Before we had even started the project phase regarding domain-driven design, I was already dreading the thought of collaborating with our management. Historically, there had always been a division of ideas between our managers and our developers, and consequently, poor communication had always been a byproduct of those alternate lines of thought. In some cases, the methods between them were different, but in many cases, the problems could be traced simply to a lack of understanding between the two parties (especially in regard to terminology). Unfortunately, since people often don’t delve deep enough into complex conundrums, our developers and managers hadn’t yet deconstructed our failures in order to recognize that communication was even an issue. In the end, it seemed like it would take a miracle for everyone to sit at the same table and to collectively overcome our inability to collaborate effectively. As it turns out, that miracle would eventually come to us in the form of metadata-driven design.
At one point, we were discussing the need for some of our product data to have complex relationships. Some of our data points needed to be within a particular domain if a related data point happened to be within a different domain. For example, a product could have a subcategory code of “ZZ”, as long as its subject code fell within a certain domain and its category code fell within another distinct domain. In the past, much of this domain validation had been embedded within the code, and for some people, the obvious improvement was to place this metadata inside an organized table. Something akin to:
Which allowed an implementation where the subcategory code “ZZ” could be associated with all of its possible permutations:
“subcategory code”, “ZZ”, “subject code”, “SUBJ1”, “category code”, “CAT1”
“subcategory code”, “ZZ”, “subject code”, “SUBJ1”, “category code”, “CAT2”
“subcategory code”, “ZZ”, “subject code”, “SUBJ2”, “category code”, “CAT1”
“subcategory code”, “ZZ”, “subject code”, “SUBJ2”, “category code”, “CAT2”
Plus, there was an extra set of columns for a possible third relationship someday. It was a more robust solution than the previous one, and it was a decent step towards creating metadata. What more could anyone ask for?

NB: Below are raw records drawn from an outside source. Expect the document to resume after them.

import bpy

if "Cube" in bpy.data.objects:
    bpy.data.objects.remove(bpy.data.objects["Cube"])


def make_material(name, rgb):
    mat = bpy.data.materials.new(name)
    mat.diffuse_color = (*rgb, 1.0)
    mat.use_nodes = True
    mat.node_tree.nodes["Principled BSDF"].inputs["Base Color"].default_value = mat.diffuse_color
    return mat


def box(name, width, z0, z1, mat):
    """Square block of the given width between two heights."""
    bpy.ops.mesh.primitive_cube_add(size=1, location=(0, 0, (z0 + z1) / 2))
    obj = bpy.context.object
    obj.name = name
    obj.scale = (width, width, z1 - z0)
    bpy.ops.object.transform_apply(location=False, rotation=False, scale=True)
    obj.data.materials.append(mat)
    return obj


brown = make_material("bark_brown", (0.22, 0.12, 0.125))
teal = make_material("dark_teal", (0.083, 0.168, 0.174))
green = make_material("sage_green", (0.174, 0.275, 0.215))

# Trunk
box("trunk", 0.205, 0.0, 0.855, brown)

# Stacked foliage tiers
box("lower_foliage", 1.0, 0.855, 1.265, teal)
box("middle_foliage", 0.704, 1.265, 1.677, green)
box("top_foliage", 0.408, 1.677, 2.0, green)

Well, a few of us could indeed inquire further. Curious, we asked the data experts in our group the more important question: how many other relationships resembled this one? As it turns out, there were actually many other examples of this type of relationship within the data, and we needed to account for them. As we huddled over the data schema, a new set of tables begin to emerge from our discussions:

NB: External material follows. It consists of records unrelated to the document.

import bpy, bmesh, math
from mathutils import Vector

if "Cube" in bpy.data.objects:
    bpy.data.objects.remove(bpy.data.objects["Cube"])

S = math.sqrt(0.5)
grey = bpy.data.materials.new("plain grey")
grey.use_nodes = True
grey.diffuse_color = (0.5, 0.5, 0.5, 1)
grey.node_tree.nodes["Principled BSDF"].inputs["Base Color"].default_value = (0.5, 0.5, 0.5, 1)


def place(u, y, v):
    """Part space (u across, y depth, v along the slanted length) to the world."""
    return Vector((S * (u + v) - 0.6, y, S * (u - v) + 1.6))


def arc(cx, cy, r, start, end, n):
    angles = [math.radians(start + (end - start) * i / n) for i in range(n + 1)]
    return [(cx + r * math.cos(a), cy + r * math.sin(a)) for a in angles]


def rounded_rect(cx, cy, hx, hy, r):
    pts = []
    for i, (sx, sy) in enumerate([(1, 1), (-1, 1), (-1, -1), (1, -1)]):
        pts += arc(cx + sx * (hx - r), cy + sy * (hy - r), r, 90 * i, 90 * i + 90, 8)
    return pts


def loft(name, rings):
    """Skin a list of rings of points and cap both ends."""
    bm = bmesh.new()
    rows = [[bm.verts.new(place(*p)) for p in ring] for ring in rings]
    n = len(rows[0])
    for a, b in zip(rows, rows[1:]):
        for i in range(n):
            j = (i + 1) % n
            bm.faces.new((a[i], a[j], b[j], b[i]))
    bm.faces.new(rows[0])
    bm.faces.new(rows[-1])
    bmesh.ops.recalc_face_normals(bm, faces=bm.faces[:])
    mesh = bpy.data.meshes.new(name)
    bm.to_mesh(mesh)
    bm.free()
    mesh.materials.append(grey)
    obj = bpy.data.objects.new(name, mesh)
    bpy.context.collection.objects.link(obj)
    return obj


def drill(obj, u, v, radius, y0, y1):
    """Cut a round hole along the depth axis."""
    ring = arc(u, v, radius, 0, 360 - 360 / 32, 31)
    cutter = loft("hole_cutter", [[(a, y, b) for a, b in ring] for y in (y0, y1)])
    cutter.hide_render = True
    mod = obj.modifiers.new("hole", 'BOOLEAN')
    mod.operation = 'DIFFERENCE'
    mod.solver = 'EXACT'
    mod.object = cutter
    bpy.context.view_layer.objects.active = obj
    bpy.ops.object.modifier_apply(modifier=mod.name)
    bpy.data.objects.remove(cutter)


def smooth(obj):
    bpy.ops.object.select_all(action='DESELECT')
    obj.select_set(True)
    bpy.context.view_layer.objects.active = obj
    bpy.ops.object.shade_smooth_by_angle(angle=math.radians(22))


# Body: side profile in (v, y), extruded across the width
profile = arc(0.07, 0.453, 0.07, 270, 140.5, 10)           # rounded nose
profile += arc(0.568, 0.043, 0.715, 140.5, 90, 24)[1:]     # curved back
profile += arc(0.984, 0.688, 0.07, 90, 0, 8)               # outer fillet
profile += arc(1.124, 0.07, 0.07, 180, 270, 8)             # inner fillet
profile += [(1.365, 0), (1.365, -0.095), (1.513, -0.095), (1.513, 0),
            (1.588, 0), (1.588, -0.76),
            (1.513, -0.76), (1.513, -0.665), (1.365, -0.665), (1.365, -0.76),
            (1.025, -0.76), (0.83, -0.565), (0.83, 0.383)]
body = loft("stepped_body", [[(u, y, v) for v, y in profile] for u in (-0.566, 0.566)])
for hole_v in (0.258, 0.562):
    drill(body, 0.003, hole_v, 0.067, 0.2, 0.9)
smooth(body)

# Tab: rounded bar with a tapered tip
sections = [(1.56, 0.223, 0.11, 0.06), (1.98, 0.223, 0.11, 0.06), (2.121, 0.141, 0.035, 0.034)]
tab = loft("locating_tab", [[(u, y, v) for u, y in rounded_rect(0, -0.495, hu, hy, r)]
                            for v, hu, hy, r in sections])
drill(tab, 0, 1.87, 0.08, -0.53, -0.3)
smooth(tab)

Where the three bottom tables could hold an infinite amount of relationships, and a database view could help condense the tables’ data for the managers. At this point, you might be saying, “So what? You normalized some data. What’s the big deal?” Well, there are several important points here. One, by focusing on the metadata before the actual design of the project, the entire team began to have a better understanding of what this application was actually meant to do. In effect, the metadata had become a transcribed whiteboard of our minds’ vision for the project. Two, we simply started here, but this one incursion led to a whole campaign of building an abstract form of the entire application, especially as we began to employ recursive abstraction (which I will explain later). Most importantly, though, by having these types of detailed discussions, we unintentionally developed a new language and a new grammar about our new system. Much like a domain-specific language for computers, we created a domain-specific vernacular (i.e., DSV) that was employed by our stakeholders. (Vernacular being a good word to use since it’s usually found within conversations about building architecture. Why not use it within the context of software architecture as well?) Our managers and developers actually began to speak this common vernacular, leading to a much quicker comprehension of others’ points and to faster iterations of our design. In that way, we learned how the metadata could construct a language, and the language could help design the foundation for our architecture.